Stored data:
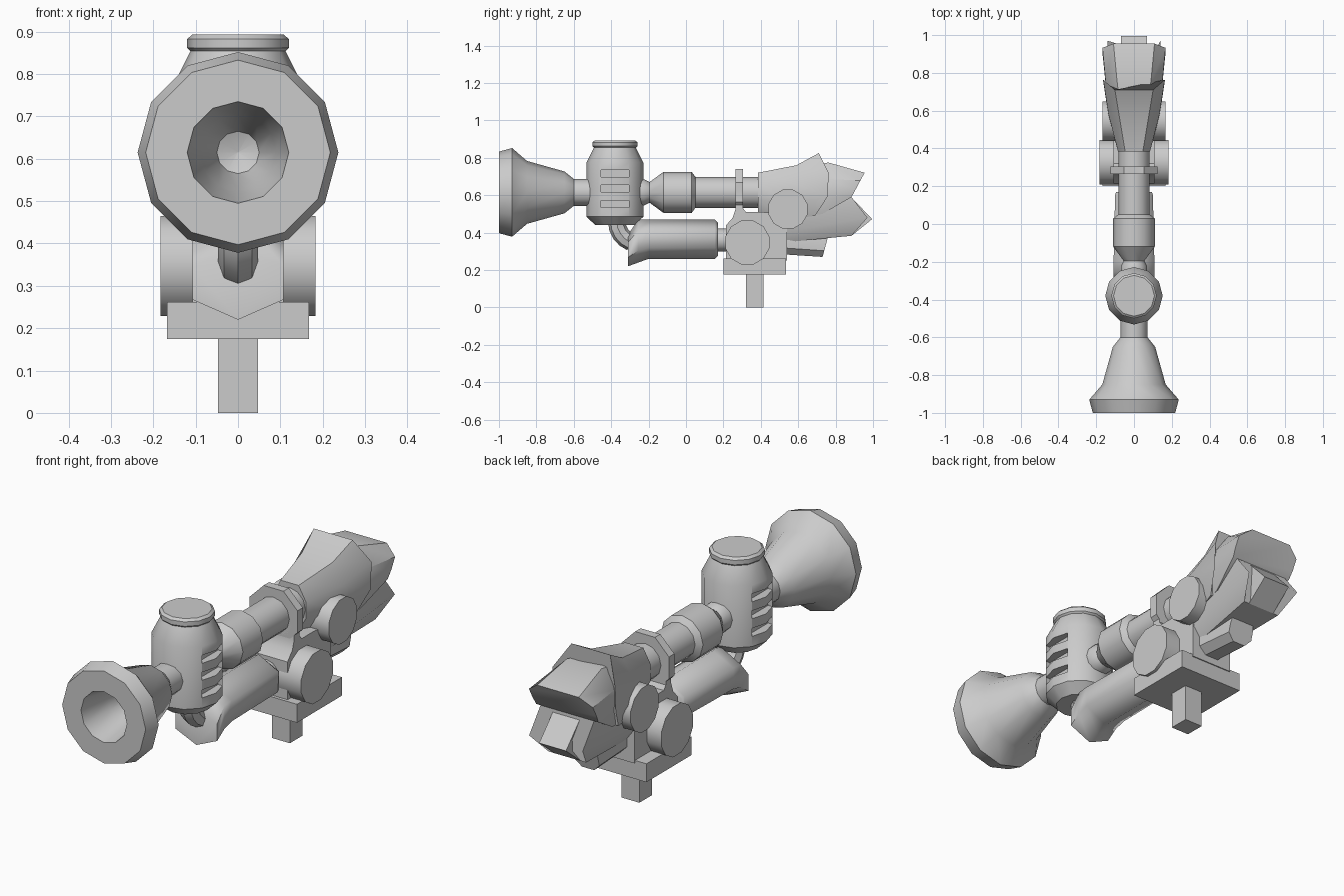
import bpy, bmesh, math
from mathutils import Vector

if "Cube" in bpy.data.objects:
    bpy.data.objects.remove(bpy.data.objects["Cube"])

AXIS_Z = 0.615   # height of the barrel axis
TANK_Y = -0.38   # position of the upright tank


def finish(bm, name, angle=35):
    bmesh.ops.remove_doubles(bm, verts=bm.verts, dist=0.0005)
    bmesh.ops.recalc_face_normals(bm, faces=bm.faces)
    me = bpy.data.meshes.new(name)
    bm.to_mesh(me)
    bm.free()
    ob = bpy.data.objects.new(name, me)
    bpy.context.collection.objects.link(ob)
    bpy.ops.object.select_all(action='DESELECT')
    ob.select_set(True)
    bpy.context.view_layer.objects.active = ob
    bpy.ops.object.shade_smooth_by_angle(angle=math.radians(angle))
    return ob


def skin(name, rings, angle=35):
    """Bridge rings of points and cap both ends."""
    bm = bmesh.new()
    vs = [[bm.verts.new(p) for p in ring] for ring in rings]
    n = len(vs[0])
    for a, b in zip(vs, vs[1:]):
        for i in range(n):
            j = (i + 1) % n
            bm.faces.new((a[i], a[j], b[j], b[i]))
    bm.faces.new(vs[0][::-1])
    bm.faces.new(vs[-1])
    return finish(bm, name, angle)


def lathe(name, profile, axis, origin, sides=12, turn=0.0):
    """Revolve (radius, position) pairs about the x, y or z axis."""
    rings = []
    for r, t in profile:
        ring = []
        for i in range(sides):
            a = math.tau * (i + turn) / sides
            u, v = r * math.cos(a), r * math.sin(a)
            p = {'x': (t, u, v), 'y': (u, t, v), 'z': (u, v, t)}[axis]
            ring.append(Vector(p) + Vector(origin))
        rings.append(ring)
    return skin(name, rings)


def shell(name, sections, angle=35):
    """Loft eight-sided sections: (y, z) top, (y, z) bottom, half width, side shift,
    and the flat share of the top and bottom."""
    rings = []
    for (yt, zt), (yb, zb), w, shift, ft, fb in sections:
        ring = []
        for k, f, s in ((1, ft, 0), (.68, 1, shift), (.3, 1, shift), (0, fb, 0)):
            ring.append((w * f, yb + (yt - yb) * k + s, zb + (zt - zb) * k))
        rings.append(ring + [(-x, y, z) for x, y, z in reversed(ring)])
    return skin(name, rings, angle)


def plate(name, outline, w):
    """Side outline in (y, z), extruded evenly across x."""
    return skin(name, [[(x, y, z) for y, z in outline] for x in (-w, w)], 30)


def box(name, x, y0, y1, z0, z1):
    return plate(name, [(y0, z0), (y1, z0), (y1, z1), (y0, z1)], x)


# flared muzzle with hollow mouth
lathe("muzzle_bell", [(.001, -.68), (.05, -.70), (.09, -.84), (.12, -1), (.218, -1),
                      (.237, -.93), (.168, -.85), (.112, -.65), (.072, -.6), (.072, -.5)],
      'y', (0, 0, AXIS_Z))

# upright tank with lid and cut vents on both sides
tank = lathe("tank", [(.105, .44), (.152, .485), (.152, .775), (.112, .855), (.1, .86)],
             'z', (0, TANK_Y, 0))
lathe("tank_lid", [(.108, .85), (.12, .862), (.12, .883), (.108, .893)], 'z', (0, TANK_Y, 0))
for side in (-1, 1):
    for z in (.715, .635, .552):
        bpy.ops.mesh.primitive_cube_add(size=1, location=(side * .165, TANK_Y, z))
        cutter = bpy.context.object
        cutter.name = "vent_cutter"
        cutter.scale = (.11, .15, .038)
        cutter.hide_render = True
        mod = tank.modifiers.new("vent", 'BOOLEAN')
        mod.operation, mod.solver, mod.object = 'DIFFERENCE', 'EXACT', cutter
        bpy.context.view_layer.objects.active = tank
        bpy.ops.object.modifier_apply(modifier=mod.name)
        bpy.data.objects.remove(cutter)

# barrel with swollen sleeve and flange
lathe("barrel", [(.07, -.26), (.07, -.225), (.055, -.195), (.11, -.12), (.11, .03),
                 (.083, .05), (.083, .42)], 'y', (0, 0, AXIS_Z))
lathe("barrel_flange", [(.135, .265), (.135, .305)], 'y', (0, 0, AXIS_Z), 8, .5)

# elbow pipe below the tank
rings = []
for i in range(5):
    a = math.pi / 2 * i / 4 * .75
    c = Vector((0, -.37 + .12 * (1 - math.cos(a)), .46 - .12 * math.sin(a)))
    out, r = Vector((0, -math.cos(a), -math.sin(a))), .047
    rings.append([c + out * r * math.cos(t) + Vector((r * math.sin(t), 0, 0))
                  for t in (math.tau * k / 8 for k in range(8))])
skin("elbow_pipe", rings)

# hexagonal lower canister
rings = []
for y, z0, z1, w in ((-.31, .22, .39, .108), (-.255, .24, .47, .108), (-.2, .26, .47, .108),
                     (.155, .26, .47, .1), (.17, .275, .455, .095)):
    h = z1 - z0
    rings.append([(0, y, z0), (w, y, z0 + h * .28), (w, y, z0 + h * .75),
                  (0, y, z1), (-w, y, z0 + h * .75), (-w, y, z0 + h * .28)])
skin("canister", rings, 65)
lathe("canister_neck", [(.062, .15), (.062, .27)], 'y', (0, 0, .36))

# bracket, pivots, mounting base
plate("bracket", [(.265, .6), (.265, .525), (.25, .48), (.215, .44), (.215, .25), (.54, .25),
                  (.54, .5), (.4, .51), (.32, .51), (.305, .53), (.305, .6)], .108)
lathe("lower_pivot", [(.122, -.183), (.122, .183)], 'x', (0, .328, .347), 12, .5)
lathe("upper_pivot", [(.108, -.166), (.108, .166)], 'x', (0, .545, .525), 12, .5)
box("base_block", .168, .2, .535, .175, .262)
box("base_post", .047, .32, .415, 0, .18)

# rear hood
shell("rear_hood", [((.385, .72), (.385, .51), .085, 0, .55, .55),
                    ((.59, .76), (.56, .47), .135, 0, .6, .7),
                    ((.71, .825), (.69, .49), .163, .06, .62, .8)])

# upper and lower rear jaws
shell("upper_jaw", [((.6, .74), (.6, .48), .12, 0, .6, .8),
                    ((.76, .775), (.73, .50), .15, 0, .6, .85),
                    ((.955, .72), (.885, .59), .167, 0, .65, .97)])
skin("lower_jaw", [[(w * a, y, z) for a, y, z in pts] for w, pts in (
    (.1, ((-1, .5, .5), (-1, .5, .4), (-.6, .5, .345), (.6, .5, .345), (1, .5, .4), (1, .5, .5))),
    (.14, ((-1, .885, .59), (-1, .97, .48), (-.7, .885, .383),
           (.7, .885, .383), (1, .97, .48), (1, .885, .59))))])
plate("lower_jaw_tip", [(.8, .56), (.885, .588), (.995, .472), (.885, .383), (.8, .378)], .07)

# stub under the jaws
shell("rear_stub", [((.5, .40), (.5, .285), .07, 0, .9, .5),
                    ((.76, .38), (.73, .27), .065, 0, .9, .5)])
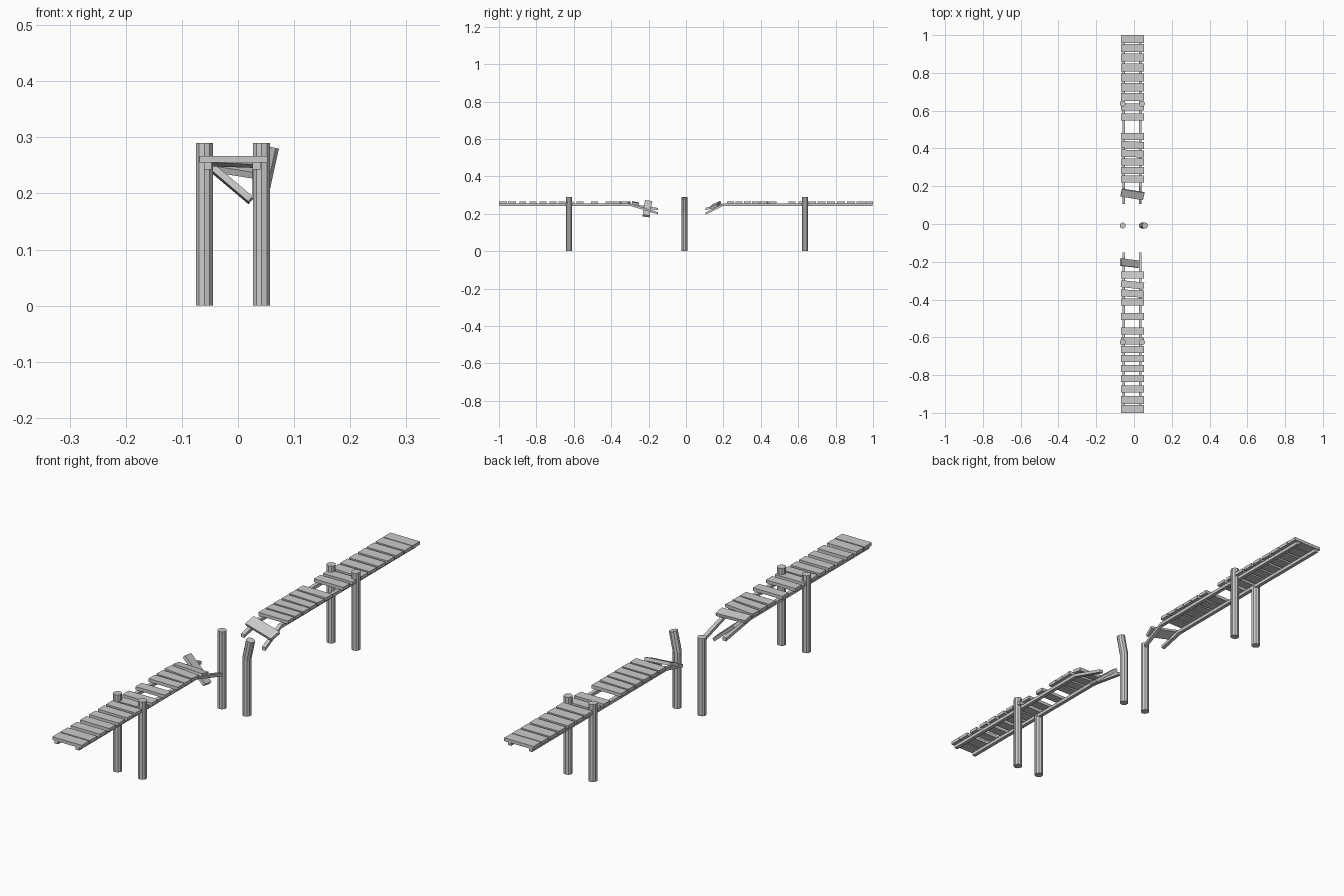
import bpy, bmesh, math
from mathutils import Vector, Matrix

if "Cube" in bpy.data.objects:
    bpy.data.objects.remove(bpy.data.objects["Cube"])

TOP = 0.255          # top of the rails / underside of the planks
THICK = 0.012        # plank thickness
MID = -0.008         # walkway centre line in x


def finish(name, bm):
    bmesh.ops.recalc_face_normals(bm, faces=bm.faces)
    me = bpy.data.meshes.new(name)
    bm.to_mesh(me)
    bm.free()
    ob = bpy.data.objects.new(name, me)
    bpy.context.collection.objects.link(ob)
    return ob


def sweep(name, rings):
    """Skin a list of equal-sized vertex rings and cap both ends."""
    bm = bmesh.new()
    vr = [[bm.verts.new(p) for p in ring] for ring in rings]
    n = len(vr[0])
    for a, b in zip(vr, vr[1:]):
        for i in range(n):
            j = (i + 1) % n
            bm.faces.new((a[i], a[j], b[j], b[i]))
    bm.faces.new(vr[0][::-1])
    bm.faces.new(vr[-1])
    return finish(name, bm)


def post(name, path, r=0.016, sides=10):
    """path: (centre, lean angle) pairs from the ground up."""
    rings = []
    for c, lean in path:
        rot = Matrix.Rotation(math.radians(lean), 3, 'Y')
        rings.append([Vector(c) + rot @ Vector((
            r * math.cos((i + 0.5) * math.tau / sides),
            r * math.sin((i + 0.5) * math.tau / sides), 0)) for i in range(sides)])
    sweep(name, rings)


def rail(name, x, path, w=0.007, h=0.012):
    """path: (y, top z) points."""
    sweep(name, [[(x - w, y, z - h), (x + w, y, z - h), (x + w, y, z), (x - w, y, z)]
                 for y, z in path])


def plank(name, y, width, x=MID, z=TOP + THICK / 2, length=0.122,
          pitch=0, roll=0, yaw=0):
    bm = bmesh.new()
    bmesh.ops.create_cube(bm, size=1)
    bmesh.ops.scale(bm, vec=(length, width, THICK), verts=bm.verts)
    ob = finish(name, bm)
    ob.location = (x, y, z)
    ob.rotation_euler = [math.radians(a) for a in (pitch, roll, yaw)]


# Posts: three pairs, the middle right one snapped over
LX, RX = -0.060, 0.042
for label, y in (("front", -0.626), ("middle", -0.008), ("back", 0.637)):
    post(label + "_left_post", [((LX, y, 0), 0), ((LX, y, 0.29), 0)])
    if label == "middle":
        post("bent_right_post", [((RX, y, 0), 0), ((RX, y, 0.21), 7),
                                 ((RX + 0.016, y, 0.283), 13)])
    else:
        post(label + "_right_post", [((RX, y, 0), 0), ((RX, y, 0.29), 0)])

# Rails: straight runs with sagging broken ends
for side, x, front_end, back_end in (("left", -0.054, 0.231, 0.232),
                                     ("right", 0.033, 0.209, 0.207)):
    rail("front_%s_rail" % side, x, [(-0.997, TOP), (-0.30, TOP), (-0.15, front_end)])
    rail("back_%s_rail" % side, x, [(0.997, TOP), (0.20, TOP), (0.105, back_end)])

# Front planks, y centre -> yaw
front = [(-0.9785, 0), (-0.931, 0), (-0.873, 0), (-0.817, 0), (-0.764, 0), (-0.712, 0),
         (-0.664, 0), (-0.62, 0), (-0.567, 0), (-0.49, 0),
         (-0.412, 0), (-0.368, -3), (-0.322, -6)]
for i, (y, yaw) in enumerate(front):
    plank("front_plank_%02d" % i, y, 0.043 if i < 2 else 0.037, yaw=yaw)
plank("front_sagging_plank", -0.27, 0.038, z=0.256, pitch=-10, roll=2)

# Back planks
back = [(0.9785, 0), (0.932, 0), (0.881, 0), (0.829, 0), (0.776, 0), (0.724, 0),
        (0.673, 0), (0.62, 0), (0.567, 0),
        (0.464, 0), (0.418, -3), (0.373, -2), (0.328, 0), (0.283, 0), (0.238, 0)]
for i, (y, yaw) in enumerate(back):
    plank("back_plank_%02d" % i, y, 0.043 if i < 7 else 0.038, yaw=yaw)

# Loose planks at the broken gap
plank("front_fallen_plank", -0.207, 0.038, x=-0.024, z=0.227, pitch=-10, roll=40, yaw=-7)
plank("back_fallen_plank", 0.157, 0.042, z=0.246, pitch=22, roll=9, yaw=-9)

EXERCISE AIM> Using the records above, give the count of lines with the word "range", and write nothing more.

EXERCISE SOLUTION> 6